|Behnken and Patrick removed a protective cover on a port on the Unity node where Tranquility will be berthed halfway through the spacewalk. They then moved on to release launch locks and connects on Tranquility that connected it to the shuttle. The pair then removed a spare parts platform from Special Purpose Dexterous Manipulator or Dextre that will be replaced by a new one on a future mission. Once that task was completed Behnken and Patrick then made several connections on the newly installed Tranquility node to bring it to life.|
|EVA 2||Robert L. Behnken
|14 February 2010
|14 February 2010
|5 hours 54 minutes|
|Behnken and Patrick installed ammonia plumbing and connectors between Unity, Destiny, and Tranquility and cover them with thermal insulation. When turned on, the ammonia will provide cooling to Tranquility. They then prepared a port on the Earth-facing side of Tranquility for the flight day 8 relocation and attachment of the Cupola.|
|EVA 3||Nicholas Patrick
Robert L. Behnken
|17 February 2010
|17 February 2010
|5 hours 48 minutes|
|Behnken and Patrick turned on the ammonia cooling lines between Unity and Tranquility, installed heater and data cables on Tranquility, removed insulation and launch locks from the newly installed Cupola, and installed handrails on the outside of Tranquility.|
NASA began a tradition of playing music to astronauts during the Gemini program, which was first used to wake up a flight crew during Apollo 15. Each track is specially chosen, often by their families, and usually has a special meaning to an individual member of the crew, or is applicable to their daily activities.
|Flight Day||Song||Artist||Played for||Links|
|Day 2||"Give Me Your Eyes"||Brandon Heath||Terry Virts||WAV, MP3|
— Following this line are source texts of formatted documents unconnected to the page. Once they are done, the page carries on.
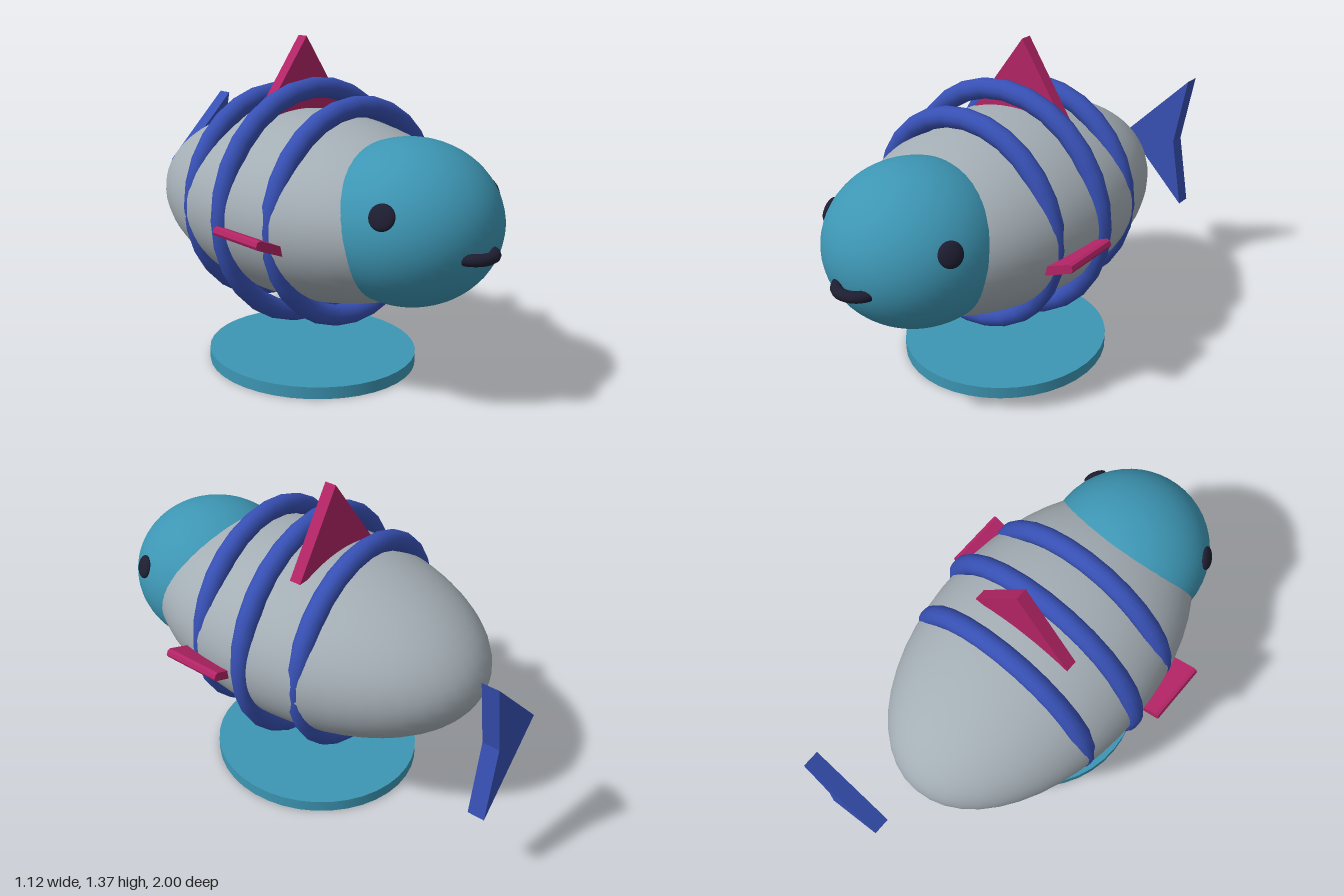
import * as THREE from 'three';

const material = (name, color) => {
  const m = new THREE.MeshStandardMaterial({ color });
  m.name = name;
  return m;
};

export function createModel() {
  const grey = material('bodyGrey', 0xa4aeb5);
  const teal = material('teal', 0x3d96b4);
  const blue = material('bandBlue', 0x3750b4);
  const pink = material('finPink', 0xb32466);
  const dark = material('dark', 0x1e1e32);

  const group = new THREE.Group();
  const add = (name, geometry, mat, x, y, z) => {
    const mesh = new THREE.Mesh(geometry, mat);
    mesh.name = name;
    mesh.position.set(x, y, z);
    group.add(mesh);
    return mesh;
  };
  // Flat plate cut from an outline in x and y
  const plate = (points, depth) => new THREE.ExtrudeGeometry(
    new THREE.Shape(points.map(([x, y]) => new THREE.Vector2(x, y))),
    { depth, bevelEnabled: false });

  // Body and head
  const ball = new THREE.SphereGeometry(1, 48, 32);
  add('body', ball, grey, 0, 0.69, 0.03).scale.set(0.49, 0.38, 0.8);
  add('head', ball, teal, 0, 0.72, 0.585).scale.set(0.35, 0.32, 0.36);

  // Bands around the body
  for (const [name, radius, z] of [
    ['frontBand', 0.425, 0.278], ['middleBand', 0.472, 0.031], ['rearBand', 0.425, -0.215],
  ]) add(name, new THREE.TorusGeometry(radius, 0.043, 12, 28), blue, 0, 0.692, z);

  // Back fin
  add('backFin', plate([[-0.215, 1.03], [0.25, 1.03], [0.03, 1.365]], 0.05), pink, 0, 0, -0.09);

  // Tail fin with a notch
  add('tailFin', plate([[0, 0.695], [0.305, 0.39], [0.25, 0.695], [0.305, 1.0]], 0.07),
    blue, 0, 0, -1);

  // Side fins, tilted up, with blunted outer edges
  const finShape = [[-0.16, -0.018], [-0.01, -0.018], [0, -0.009], [0, 0.009], [-0.01, 0.018], [-0.16, 0.018]];
  for (const side of [1, -1]) {
    const points = finShape.map(([x, y]) => [x * side, y]);
    const fin = add(side > 0 ? 'leftFin' : 'rightFin', plate(points, 0.262), pink, side * 0.557, 0.684, 0.092);
    fin.rotation.z = side * 0.39;
  }

  // Eyes, flattened against the head
  for (const side of [1, -1]) {
    const eye = add(side > 0 ? 'leftEye' : 'rightEye', new THREE.SphereGeometry(0.05, 20, 14),
      dark, side * 0.3, 0.82, 0.73);
    eye.scale.z = 0.4;
    eye.quaternion.setFromUnitVectors(new THREE.Vector3(0, 0, 1),
      new THREE.Vector3(side * 2.44, 0.98, 1.15).normalize());
  }

  // Curved mouth
  const mouth = add('mouth', new THREE.TorusGeometry(0.08, 0.023, 10, 24, Math.PI), dark, 0, 0.664, 0.892);
  mouth.rotation.x = Math.PI / 2;

  // Stand
  add('standDisc', new THREE.CylinderGeometry(0.43, 0.43, 0.05, 40), teal, 0, 0.025, 0.03).scale.z = 1.05;

  return group;
}
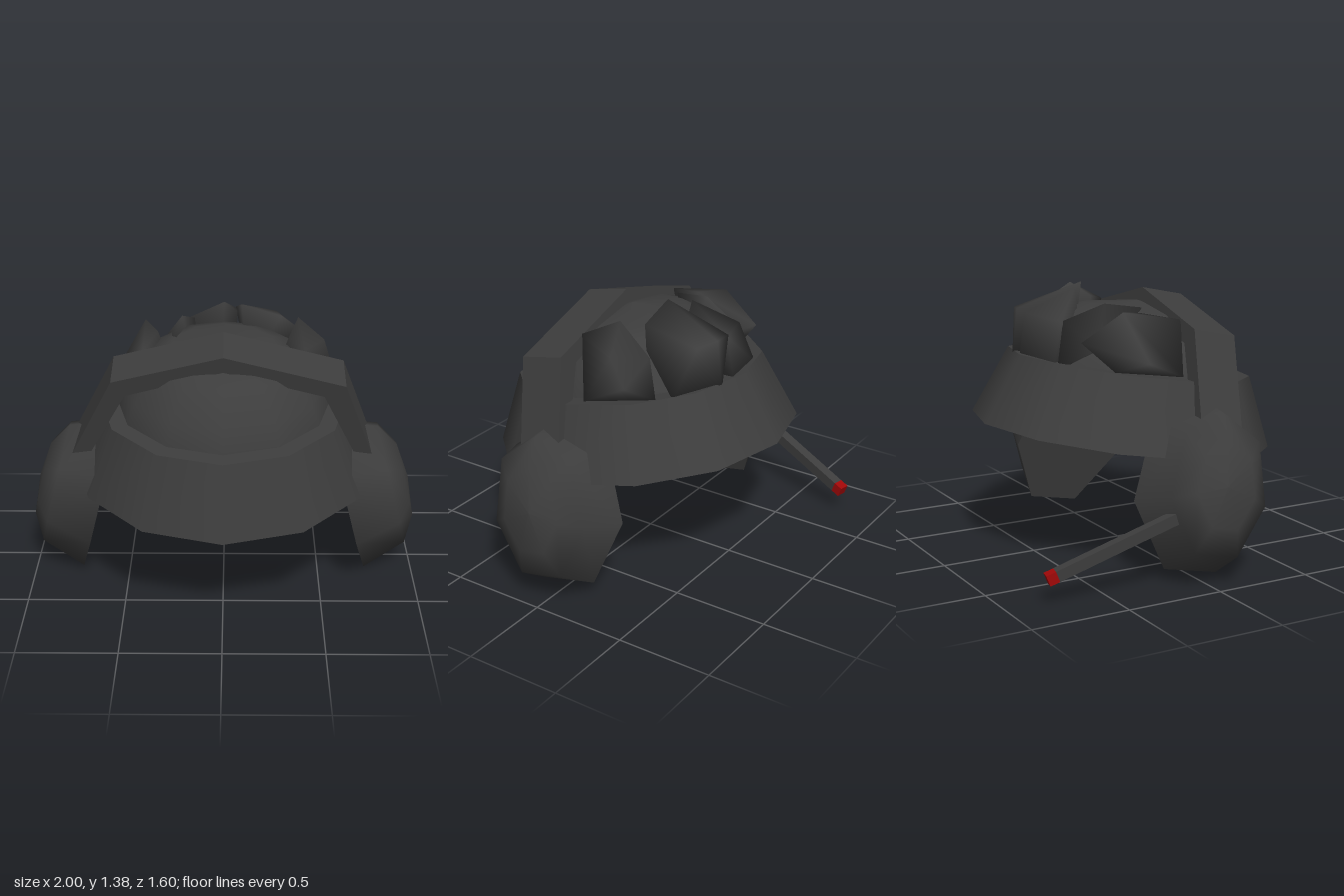
import * as THREE from 'three';
import { mergeVertices } from 'three/addons/utils/BufferGeometryUtils.js';
import { ConvexGeometry } from 'three/addons/geometries/ConvexGeometry.js';

const charcoal = new THREE.MeshStandardMaterial({ color: 0x3d3d3d });
const red = new THREE.MeshStandardMaterial({ color: 0xa00808 });

function part(name, geometry, material, parent) {
  const mesh = new THREE.Mesh(geometry, material);
  mesh.name = name;
  parent.add(mesh);
  return mesh;
}

// Ear cup: seven-sided outline (z, y), swelling outward in shrinking rings
function cupGeometry(side) {
  const outline = [[0.155, 0.85], [-0.115, 0.76], [-0.275, 0.4], [-0.155, 0.06],
    [0.135, 0.0], [0.38, 0.265], [0.395, 0.65]];
  const rings = [[0, 0], [1, 0], [1, 0], [0.8, 0.24], [0.48, 0.315], [0, 0.335]];
  const n = outline.length, cz = 0.055, cy = 0.42;
  const pos = [], index = [];
  for (const [s, d] of rings) {
    for (const [oz, oy] of outline) {
      const y = cy + (oy - cy) * s;
      pos.push(side * (0.75 - 0.25 * y + 0.97 * d), y + 0.24 * d, cz + (oz - cz) * s);
    }
  }
  for (let r = 0; r < rings.length - 1; r++) {
    if (r === 1) continue; // split between flat inner face and shell
    for (let i = 0; i < n; i++) {
      const a = r * n + i, b = r * n + (i + 1) % n, c = a + n, d = b + n;
      const quad = [a, b, c, b, d, c];
      index.push(...(side > 0 ? quad.reverse() : quad));
    }
  }
  const g = new THREE.BufferGeometry();
  g.setAttribute('position', new THREE.Float32BufferAttribute(pos, 3));
  g.setIndex(index);
  // Make sure the shell faces outward
  const p = new THREE.Vector3(), q = new THREE.Vector3(), t = new THREE.Vector3();
  const at = (v, k) => v.fromBufferAttribute(g.attributes.position, index[k]);
  let volume = 0;
  for (let k = 0; k < index.length; k += 3) {
    volume += at(p, k).dot(at(q, k + 1).cross(at(t, k + 2)));
  }
  if (volume < 0) g.setIndex(index.reverse());
  g.computeVertexNormals();
  return g;
}

// Angular tuft: hull over a few surface points and one root inside the dome
function tuftGeometry(points) {
  const vs = points.map((p) => new THREE.Vector3(...p));
  const root = vs.reduce((s, v) => s.add(v), new THREE.Vector3()).divideScalar(vs.length + 1);
  vs.push(root.lerp(new THREE.Vector3(0, 0.95, 0), 0.4));
  const g = new ConvexGeometry(vs);
  g.deleteAttribute('normal');
  const merged = mergeVertices(g, 1e-4);
  merged.computeVertexNormals();
  return merged;
}

export function createModel() {
  const model = new THREE.Group();
  model.name = 'headgear';

  // Tilted cap: twelve-sided brim band with a low dome
  const cap = new THREE.Group();
  cap.name = 'cap';
  cap.position.set(0, 0.772, 0.042);
  cap.rotation.x = 0.142;
  model.add(cap);
  part('brimBand', new THREE.CylinderGeometry(0.638, 0.787, 0.36, 12), charcoal, cap);
  const profile = [[0.555, 0.17], [0.51, 0.285], [0.38, 0.425], [0.28, 0.462], [0.001, 0.505]];
  part('dome', new THREE.LatheGeometry(profile.map((p) => new THREE.Vector2(...p)), 12), charcoal, cap);

  // Tufts around the back of the dome
  const tufts = [
    [[-0.37, 1.14, -0.41], [-0.41, 1.28, -0.2], [-0.475, 1.0, -0.28], [-0.555, 1.04, -0.13],
      [-0.6, 0.97, 0.03], [-0.41, 1.22, 0.13], [-0.34, 1.26, -0.07]],
    [[-0.25, 1.0, -0.48], [-0.35, 1.1, -0.3], [-0.25, 1.27, 0], [-0.22, 1.3, -0.2], [-0.16, 1.22, -0.4]],
    [[-0.23, 1.0, -0.49], [-0.18, 1.22, -0.42], [0, 1.36, -0.25], [0.07, 1.3, -0.27],
      [0.07, 1.24, -0.5], [0.06, 1.0, -0.54]],
    [[0.06, 1.25, -0.5], [0.09, 1.375, -0.165], [0.3, 1.31, -0.17], [0.39, 1.22, -0.24],
      [0.4, 1.0, -0.4], [0.28, 1.24, -0.46], [0.16, 1.0, -0.53], [0.16, 1.25, -0.5]],
    [[0.42, 1.2, -0.28], [0.46, 1.01, -0.34], [0.54, 1.06, -0.21], [0.595, 0.97, -0.01], [0.52, 1.2, -0.12],
      [0.41, 1.23, 0.13], [0.33, 1.26, 0.02], [0.38, 1.335, -0.08]],
  ];
  tufts.forEach((pts, i) => part('tuft' + (i + 1), tuftGeometry(pts), charcoal, model));

  // Angular headband, slightly wider at its left shoulder
  const outer = [[0.755, -0.58], [0.605, -0.165], [0, 0], [-0.555, -0.145], [-0.77, -0.58]];
  const inner = [[-0.68, -0.58], [-0.49, -0.225], [0, -0.085], [0.5, -0.225], [0.67, -0.58]];
  const band = part('headband', new THREE.ExtrudeGeometry(
    new THREE.Shape([...outer, ...inner].map((p) => new THREE.Vector2(...p))),
    { depth: 0.24, bevelEnabled: false }).translate(0, 0, -0.24), charcoal, model);
  band.position.set(0, 1.285, 0.385);
  band.rotation.x = 0.21;

  // Ear cups
  part('leftEarCup', cupGeometry(1), charcoal, model);
  part('rightEarCup', cupGeometry(-1), charcoal, model);

  // Boom with a red tip
  const start = new THREE.Vector3(-0.88, 0.385, -0.1), end = new THREE.Vector3(-0.735, 0.115, -0.79);
  const length = start.distanceTo(end), tip = 0.05;
  const boom = new THREE.Group();
  boom.name = 'boom';
  boom.position.copy(start);
  boom.lookAt(end);
  model.add(boom);
  part('boomArm', new THREE.BoxGeometry(0.055, 0.055, length - tip).translate(0, 0, (length - tip) / 2), charcoal, boom);
  part('boomTip', new THREE.BoxGeometry(0.055, 0.055, tip).translate(0, 0, length - tip / 2), red, boom);

  return model;
}
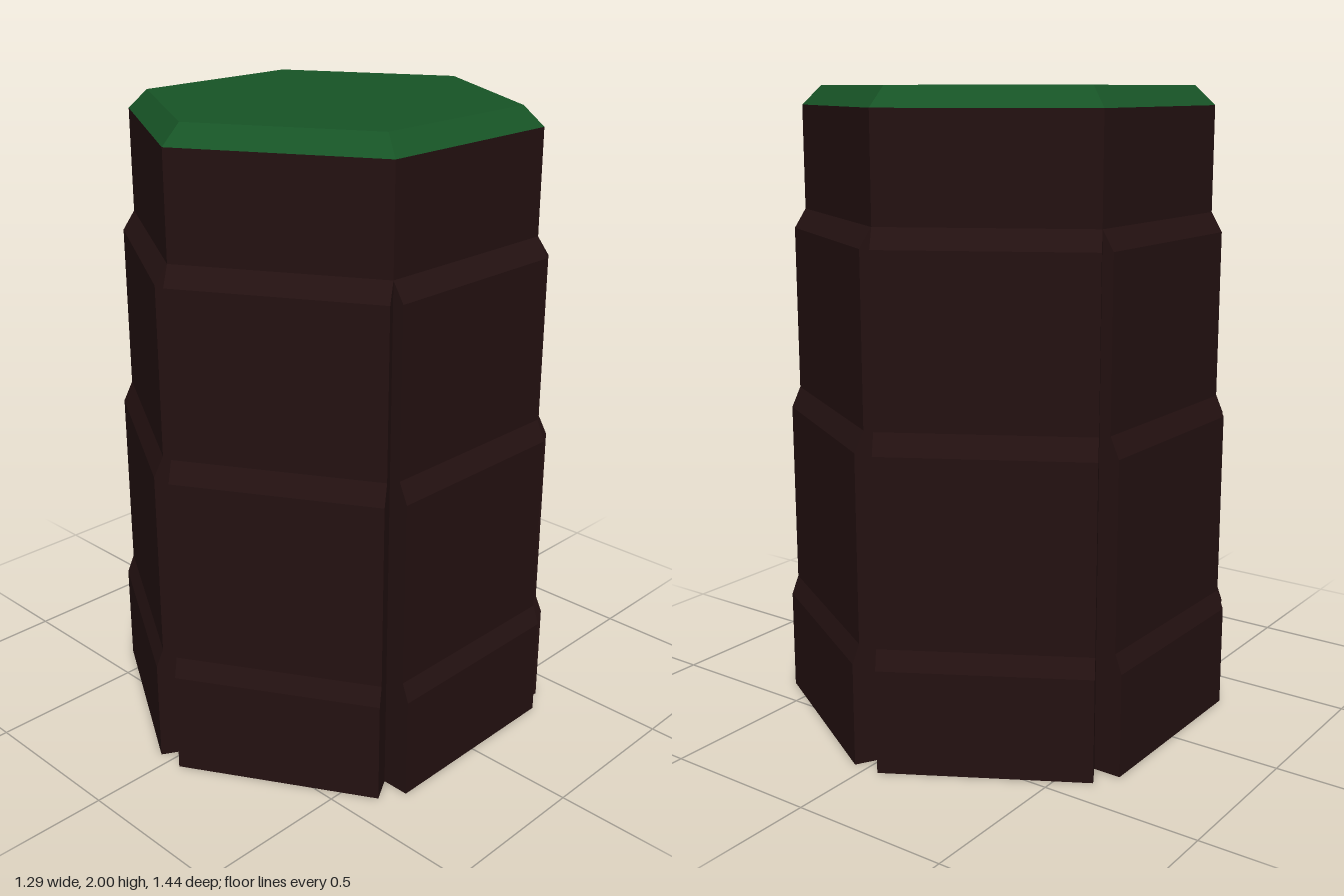
import * as THREE from 'three';

const RADIUS = 0.643;                               // hexagon corner radius, also its side length
const APOTHEM = RADIUS * Math.cos(Math.PI / 6);
const CAP_Y = 1.94;

export function createModel() {
  const model = new THREE.Group();
  model.name = 'hexagonalColumn';
  const earth = new THREE.MeshStandardMaterial({ color: 0x241111, flatShading: true });
  const grass = new THREE.MeshStandardMaterial({ color: 0x175426, flatShading: true });

  const add = (name, geometry, material, y = 0) => {
    const mesh = new THREE.Mesh(geometry, material);
    mesh.name = name;
    mesh.position.y = y;
    model.add(mesh);
    return mesh;
  };

  // Hexagonal core with corners facing front and back
  add('core', new THREE.CylinderGeometry(RADIUS, RADIUS, CAP_Y, 6), earth, CAP_Y / 2);

  // Bevelled green top
  add('grassCap', new THREE.CylinderGeometry(0.58, RADIUS, 2 - CAP_Y, 6), grass, (2 + CAP_Y) / 2);

  // Stepped slab on each of the six sides
  const profile = new THREE.Shape([
    [APOTHEM, 0], [0.645, 0], [0.645, 0.325], [0.623, 0.385], [0.623, 0.97],
    [0.594, 1.035], [0.594, 1.555], [APOTHEM, 1.615],
  ].map(([x, y]) => new THREE.Vector2(x, y)));
  const slab = new THREE.ExtrudeGeometry(profile, { depth: RADIUS, bevelEnabled: false });
  slab.translate(0, 0, -RADIUS / 2);
  for (let i = 0; i < 6; i++) {
    add(`sideSlab${i + 1}`, slab, earth).rotation.y = i * Math.PI / 3;
  }

  return model;
}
|Day 3||"Katmandu"||Bob Seger||George Zamka||WAV, MP3|
|Day 4||"Also sprach Zarathustra"||Richard Strauss||Nicholas Patrick||WAV, MP3|
|Day 5||"Beautiful Day"||U2||Kathryn Hire||WAV, MP3|
|Day 6||"The Ballad of Serenity" (Opening theme to Firefly)||Sonny Rhodes||Robert Behnken||WAV, MP3|
|Day 7||"Too Much Stuff"||Delbert McClinton||Stephen Robinson||WAV, MP3|
|Day 8||"Forty Years On (Harrow School song)"||Edward Ernest Bowen & John Farmer||Nicholas Patrick||WAV, MP3|
|Day 9||"Parabola"||Tool||Robert Behnken||WAV, MP3|
|Day 10||"Window on the World"||Jimmy Buffett||Kathryn Hire||WAV, MP3|
|Day 11||"Oh Yeah"||Johnny A.||Stephen Robinson||WAV, MP3|
|Day 12||"I'm Gonna Be (500 Miles)"||Steven Curtis Chapman||Terry Virts||WAV, MP3|
|Day 13||"In Wonder"||Newsboys||Terry Virts||WAV, MP3|
|Day 14||"The Distance"||Cake||The entire crew||WAV, MP3|
|Day 15||"The Marines Hymn"||United States Marine Corps Band||George Zamka||WAV, MP3|
This article incorporates public domain material from websites or documents of the National Aeronautics and Space Administration.
|Wikimedia Commons has media related to STS-130.|